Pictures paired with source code

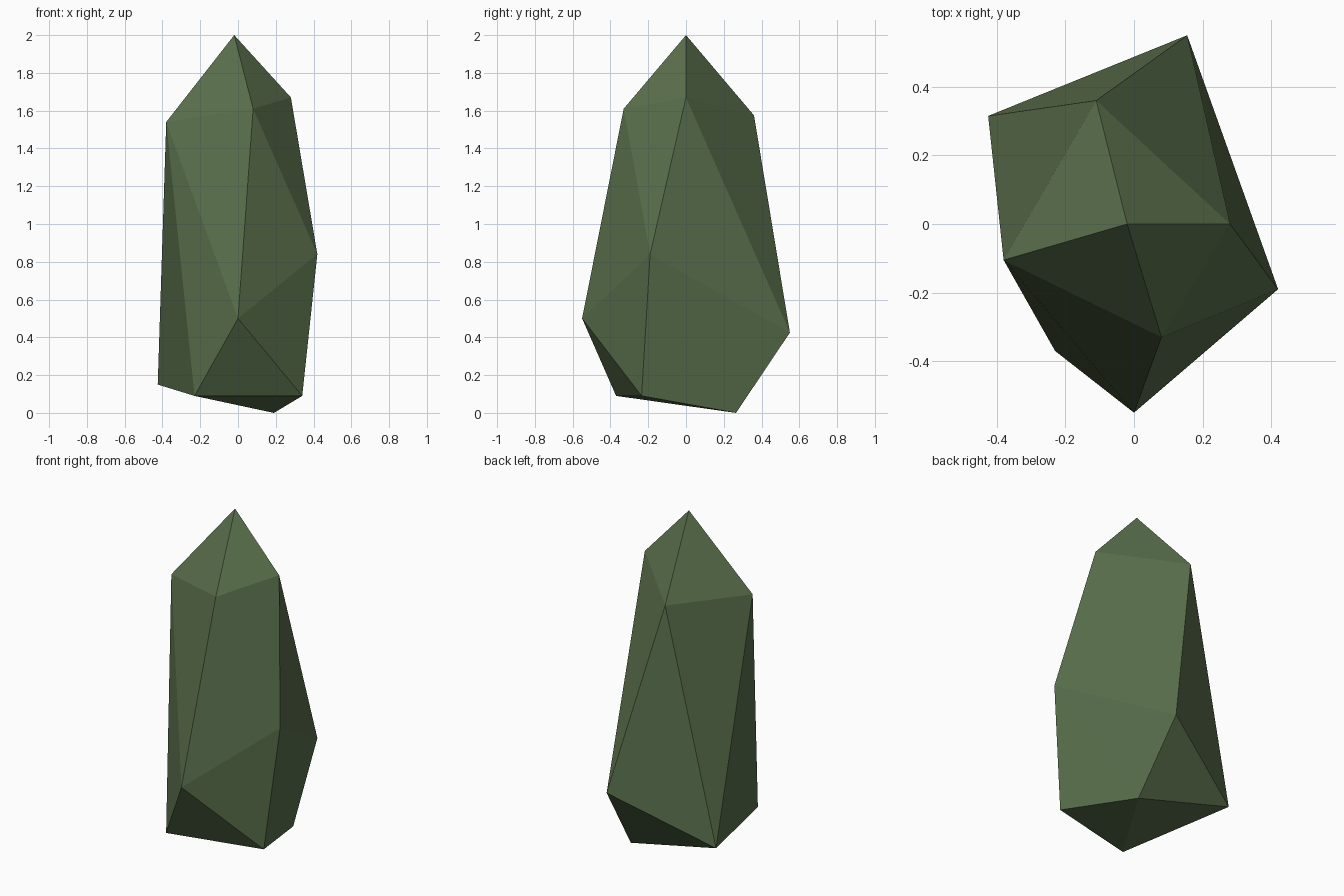
import bpy
import bmesh

if "Cube" in bpy.data.objects:
    bpy.data.objects.remove(bpy.data.objects["Cube"])

# Corners of the faceted rock, from the tip down to the base
CORNERS = [
    (-0.02, 0.0, 2.0),                                   # tip
    (-0.38, -0.105, 1.54), (0.08, -0.33, 1.61),          # shoulder ring
    (0.28, 0.0, 1.67), (-0.11, 0.36, 1.575),
    (0.42, -0.19, 0.84), (0.0, -0.55, 0.50),             # widest points
    (0.155, 0.55, 0.425),
    (-0.425, 0.315, 0.15), (-0.23, -0.37, 0.09),         # base
    (0.34, -0.235, 0.09), (0.19, 0.265, 0.0),
]

# Rock: flat facets stretched over the corners
bm = bmesh.new()
for corner in CORNERS:
    bm.verts.new(corner)
bmesh.ops.convex_hull(bm, input=bm.verts[:])
bmesh.ops.recalc_face_normals(bm, faces=bm.faces[:])
for face in bm.faces:
    face.smooth = False

mesh = bpy.data.meshes.new("rock")
bm.to_mesh(mesh)
bm.free()

# Moss green stone
green = bpy.data.materials.new("moss_green")
green.diffuse_color = (0.102, 0.160, 0.072, 1.0)
green.use_nodes = True
green.node_tree.nodes["Principled BSDF"].inputs["Base Color"].default_value = green.diffuse_color
mesh.materials.append(green)

rock = bpy.data.objects.new("rock", mesh)
bpy.context.collection.objects.link(rock)
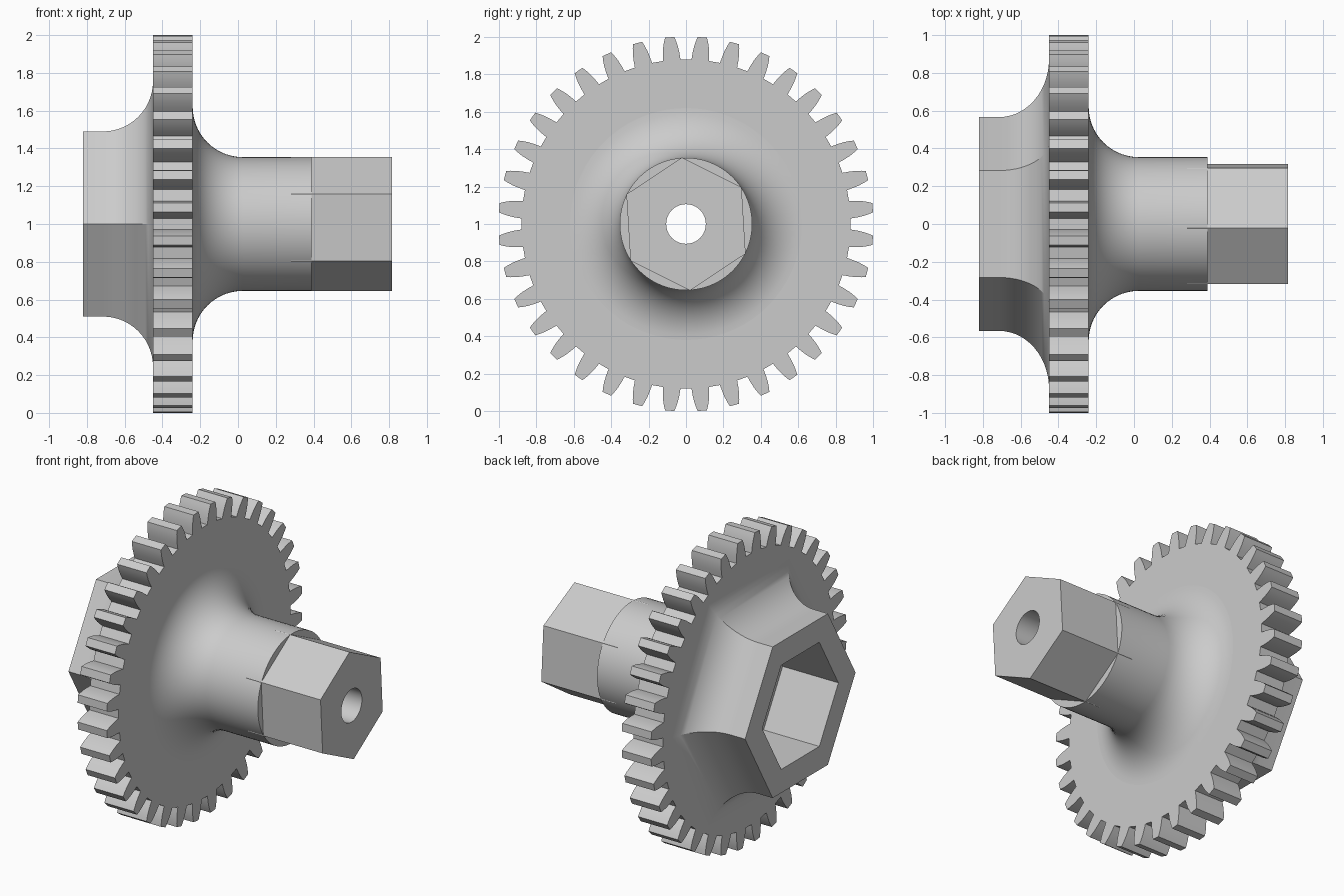
import bpy
from math import sin, cos, pi, radians

cube = bpy.data.objects.get("Cube")
if cube:
    bpy.data.objects.remove(cube, do_unlink=True)

grey = bpy.data.materials.new("plain_grey")
grey.use_nodes = True
grey.diffuse_color = (0.6, 0.6, 0.6, 1)
grey.node_tree.nodes["Principled BSDF"].inputs["Base Color"].default_value = (0.6, 0.6, 0.6, 1)

AXIS_Z = 1.0


def polygon(sides, radius, turn=0.0):
    """Polar outline (radius, angle) of a regular polygon."""
    return [(radius, turn + 2 * pi * i / sides) for i in range(sides)]


def loft(name, sections):
    """Closed solid along x through (x, polar outline) sections."""
    n = len(sections[0][1])
    verts = [(x, r * cos(a), AXIS_Z + r * sin(a)) for x, ring in sections for r, a in ring]
    faces = [tuple(reversed(range(n))), tuple(range(len(verts) - n, len(verts)))]
    for s in range(len(sections) - 1):
        for i in range(n):
            j = (i + 1) % n
            faces.append((s * n + i, s * n + j, (s + 1) * n + j, (s + 1) * n + i))
    mesh = bpy.data.meshes.new(name)
    mesh.from_pydata(verts, [], faces)
    mesh.materials.append(grey)
    obj = bpy.data.objects.new(name, mesh)
    bpy.context.collection.objects.link(obj)
    return obj


def fillet(x_wall, direction, radius, size, steps=14):
    """Concave quarter-round from a wall to a stem: list of (x, radius)."""
    return [(x_wall + direction * size * (1 - cos(t)), radius + size * (1 - sin(t)))
            for t in (pi / 2 * k / steps for k in range(steps + 1))]


# Spur gear with curved tooth flanks
TEETH = 36
flank = [(0.88, 0.054), (0.915, 0.049), (0.95, 0.042), (0.98, 0.033), (1.002, 0.025)]
outline = []
for k in range(TEETH):
    mid = 2 * pi * (k + 0.5) / TEETH
    outline += [(r, mid - a) for r, a in flank]
    outline += [(r, mid + a) for r, a in reversed(flank)]
gear = loft("gear_wheel", [(-0.45, outline), (-0.24, outline)])

# Hexagonal socket boss flaring into the gear
boss_path = [(-0.82, 0.49)] + fillet(-0.45, -1, 0.49, 0.265)[::-1] + [(-0.43, 0.755)]
boss = loft("socket_boss", [(x, polygon(6, r / cos(pi / 6))) for x, r in boss_path])

# Round hub flaring out of the gear
hub_path = [(-0.26, 0.62)] + fillet(-0.24, 1, 0.354, 0.266) + [(0.39, 0.354)]
hub = loft("round_hub", [(x, polygon(72, r)) for x, r in hub_path])

# Hexagonal drive end
drive = polygon(6, 0.356, radians(33.5))
shaft = loft("hex_drive_end", [(0.28, drive), (0.815, drive)])

# Cutters for the hexagonal socket and the through bore
socket = polygon(6, 0.39)
bore = polygon(48, 0.106)
cutters = [loft("socket_cutter", [(-1, socket), (-0.42, socket)]),
           loft("bore_cutter", [(-1.1, bore), (1.1, bore)])]

for obj in (gear, boss, hub, shaft):
    bpy.ops.object.select_all(action="DESELECT")
    obj.select_set(True)
    bpy.context.view_layer.objects.active = obj
    for cutter in cutters:
        mod = obj.modifiers.new("cut", "BOOLEAN")
        mod.operation = "DIFFERENCE"
        mod.solver = "EXACT"
        mod.object = cutter
        bpy.ops.object.modifier_apply(modifier=mod.name)
    bpy.ops.object.shade_smooth_by_angle(angle=radians(25))

for cutter in cutters:
    bpy.data.objects.remove(cutter, do_unlink=True)
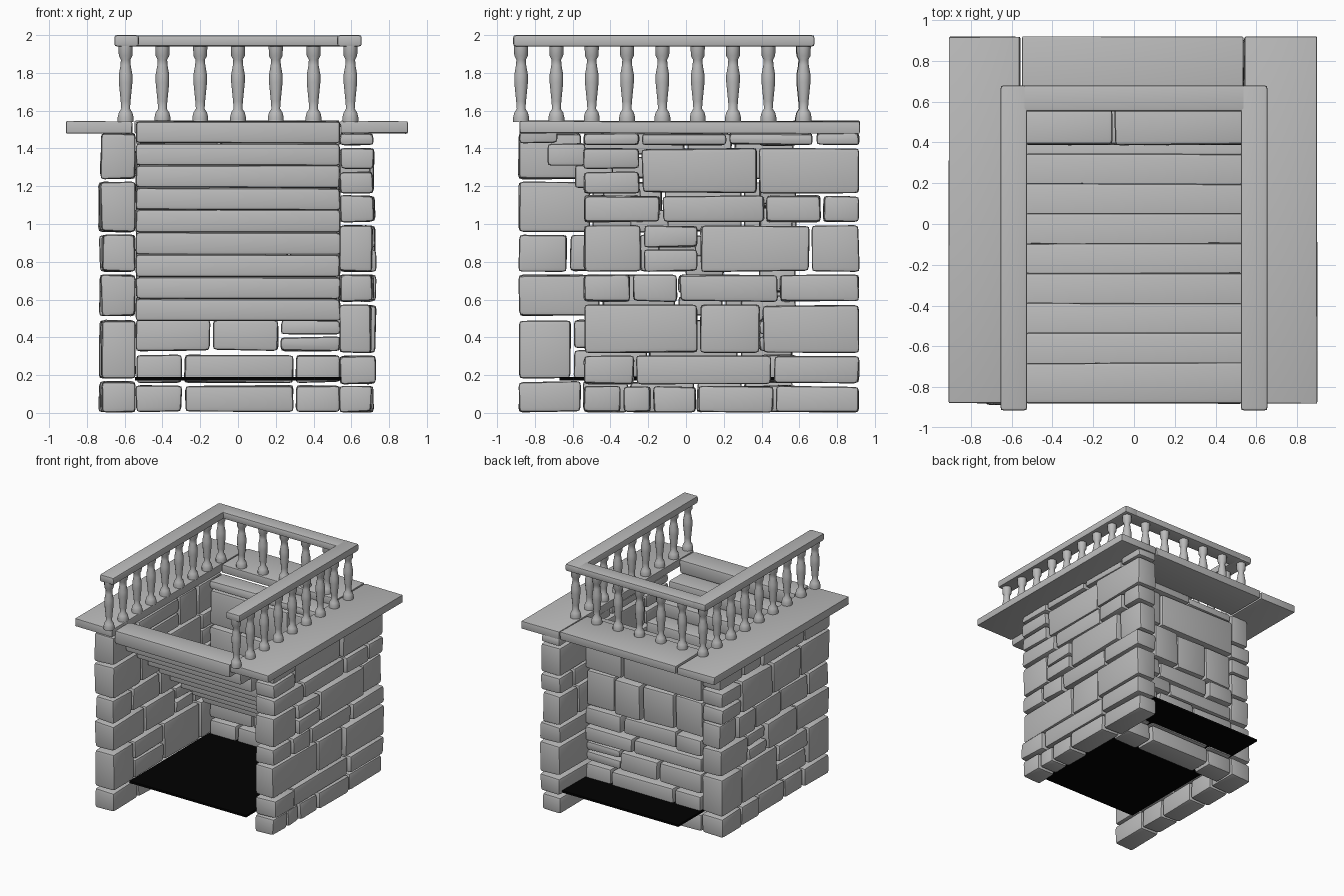
import bpy, bmesh, random
from math import radians
from mathutils import Vector

random.seed(4)
cube = bpy.data.objects.get("Cube")
if cube:
    bpy.data.objects.remove(cube, do_unlink=True)


def material(name, value):
    m = bpy.data.materials.new(name)
    m.use_nodes = True
    m.diffuse_color = (value, value, value, 1)
    m.node_tree.nodes["Principled BSDF"].inputs["Base Color"].default_value = m.diffuse_color
    return m


STONE = material("grey stone", 0.5)
BLACK = material("black floor", 0.0)


def block(bm, lo, hi, bevel=0.02, jitter=0.0):
    """Add one bevelled, slightly uneven box."""
    part = bmesh.new()
    bmesh.ops.create_cube(part, size=1)
    lo, hi = Vector(lo), Vector(hi)
    for v in part.verts:
        v.co = Vector([lo[i] if v.co[i] < 0 else hi[i] for i in range(3)])
        v.co += Vector([random.uniform(-jitter, jitter) for _ in range(3)])
    if bevel:
        bmesh.ops.bevel(part, geom=part.edges[:], offset=bevel, segments=2,
                        profile=0.6, affect='EDGES', clamp_overlap=True)
    temp = bpy.data.meshes.new("temp")
    part.to_mesh(temp)
    part.free()
    bm.from_mesh(temp)
    bpy.data.meshes.remove(temp)


def finish(bm, name, mat=STONE):
    bmesh.ops.recalc_face_normals(bm, faces=bm.faces)
    me = bpy.data.meshes.new(name)
    bm.to_mesh(me)
    bm.free()
    me.materials.append(mat)
    ob = bpy.data.objects.new(name, me)
    bpy.context.collection.objects.link(ob)
    bpy.ops.object.select_all(action='DESELECT')
    ob.select_set(True)
    bpy.context.view_layer.objects.active = ob
    bpy.ops.object.shade_smooth_by_angle(angle=radians(40))
    return ob


def wall(name, axis, start, end, inner, outer, rows):
    """Rows are (bottom, top, breaks, split); split names a stone cut in two by height."""
    bm = bmesh.new()
    gap = 0.008
    for bottom, top, breaks, split in rows:
        ends = [start] + breaks + [end]
        for i, (a, b) in enumerate(zip(ends, ends[1:])):
            a += gap if i else 0
            b -= gap if i < len(breaks) else 0
            mid = (bottom + top) / 2
            levels = [(bottom, mid - gap), (mid + gap, top)] if i == split else [(bottom, top)]
            for z0, z1 in levels:
                out = outer + random.uniform(-0.015, 0.015)
                lo, hi = sorted((inner, out))
                if axis == 'Y':
                    block(bm, (lo, a, z0), (hi, b, z1), 0.022, 0.005)
                else:
                    block(bm, (a, lo, z0), (b, hi, z1), 0.022, 0.005)
    return finish(bm, name)


# Stone walls: the two sides are staggered front to back
wall("left_wall", 'Y', -0.54, 0.915, 0.54, 0.715, [
    (0.005, 0.14, [-0.34, -0.18, 0.06, 0.47], -1),
    (0.155, 0.30, [-0.27, 0.46], -1),
    (0.32, 0.57, [0.07, 0.40], -1),
    (0.59, 0.73, [-0.29, -0.04, 0.49], -1),
    (0.75, 0.99, [-0.23, 0.07, 0.66], 1),
    (1.01, 1.15, [-0.13, 0.42, 0.72], -1),
    (1.165, 1.40, [-0.24, 0.38], 0),
    (1.42, 1.48, [-0.24, 0.22, 0.68], -1)])
wall("right_wall", 'Y', -0.885, 0.565, -0.545, -0.725, [
    (0.005, 0.165, [-0.55, -0.3, 0.05, 0.3], -1),
    (0.185, 0.49, [-0.6, -0.2, 0.28], 1),
    (0.515, 0.73, [-0.45, -0.05, 0.2], 2),
    (0.75, 0.94, [-0.62, -0.25, 0.1, 0.34], -1),
    (0.96, 1.22, [-0.5, -0.12, 0.3], 3),
    (1.24, 1.48, [-0.55, 0.0, 0.25], 1)])
wall("back_wall", 'X', -0.54, 0.54, 0.39, 0.57, [
    (0.005, 0.145, [-0.29, 0.30], -1),
    (0.16, 0.305, [-0.29, 0.30], -1),
    (0.33, 0.49, [-0.14, 0.22], 2),
    (0.505, 0.62, [0.1], -1),
    (0.64, 0.78, [-0.3, 0.2], -1),
    (0.80, 1.09, [-0.28, 0.02, 0.27], -1),
    (1.11, 1.40, [0.195], -1),
    (1.415, 1.48, [-0.1], -1)])

# Stair beams descending from the front to the back wall
bm = bmesh.new()
for i in range(9):
    y, top = -0.88 + 0.1465 * i, 1.545 - 0.118 * i
    depth = 0.2 if i < 8 else 0.12
    block(bm, (-0.54, y, top - 0.116), (0.54, y + depth, top), 0.02, 0.003)
finish(bm, "stair_beams")

# Top slabs
for name, lo, hi in (
        ("left_slab", (0.543, -0.88, 1.48), (0.90, 0.92, 1.545)),
        ("right_slab", (-0.91, -0.88, 1.48), (-0.56, 0.92, 1.545)),
        ("back_slab", (-0.547, 0.56, 1.48), (0.535, 0.92, 1.545))):
    bm = bmesh.new()
    block(bm, lo, hi, 0.008, 0.003)
    finish(bm, name)

# Handrail
for name, lo, hi in (
        ("left_handrail", (0.525, -0.915, 1.94), (0.655, 0.68, 2.0)),
        ("right_handrail", (-0.655, -0.915, 1.94), (-0.525, 0.68, 2.0)),
        ("back_handrail", (-0.64, 0.553, 1.941), (0.64, 0.68, 1.999))):
    bm = bmesh.new()
    block(bm, lo, hi, 0.015)
    finish(bm, name)

# Turned balusters: (radius, height) profile spun round z
PROFILE = [(0, 1.54), (0.042, 1.54), (0.042, 1.565), (0.036, 1.59), (0.023, 1.61),
           (0.026, 1.65), (0.036, 1.75), (0.036, 1.79), (0.027, 1.84), (0.025, 1.87),
           (0.036, 1.89), (0.038, 1.945), (0, 1.945)]


def baluster(bm, x, y):
    sides = 12
    verts = [bm.verts.new((x + r, y, z)) for r, z in PROFILE]
    edges = [bm.edges.new(pair) for pair in zip(verts, verts[1:])]
    bmesh.ops.spin(bm, geom=verts + edges, cent=(x, y, 0), axis=(0, 0, 1),
                   angle=radians(360), steps=sides)


bm = bmesh.new()
for i in range(9):
    for x in (-0.595, 0.595):
        baluster(bm, x, -0.873 + 0.187 * i)
for i in range(1, 6):
    baluster(bm, -0.6 + 0.2 * i, 0.62)
bmesh.ops.remove_doubles(bm, verts=bm.verts, dist=0.0005)
finish(bm, "balusters")

# Dark floor sheet passing under the back wall
bm = bmesh.new()
block(bm, (-0.545, -0.67, 0.172), (0.545, 0.88, 0.19), 0)
finish(bm, "floor_sheet", BLACK)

- TASK DIRECTIONS
Go through the records above and copy each line where "TEETH" is found.

- WORKED SOLUTION
TEETH = 36
for k in range(TEETH):
    mid = 2 * pi * (k + 0.5) / TEETH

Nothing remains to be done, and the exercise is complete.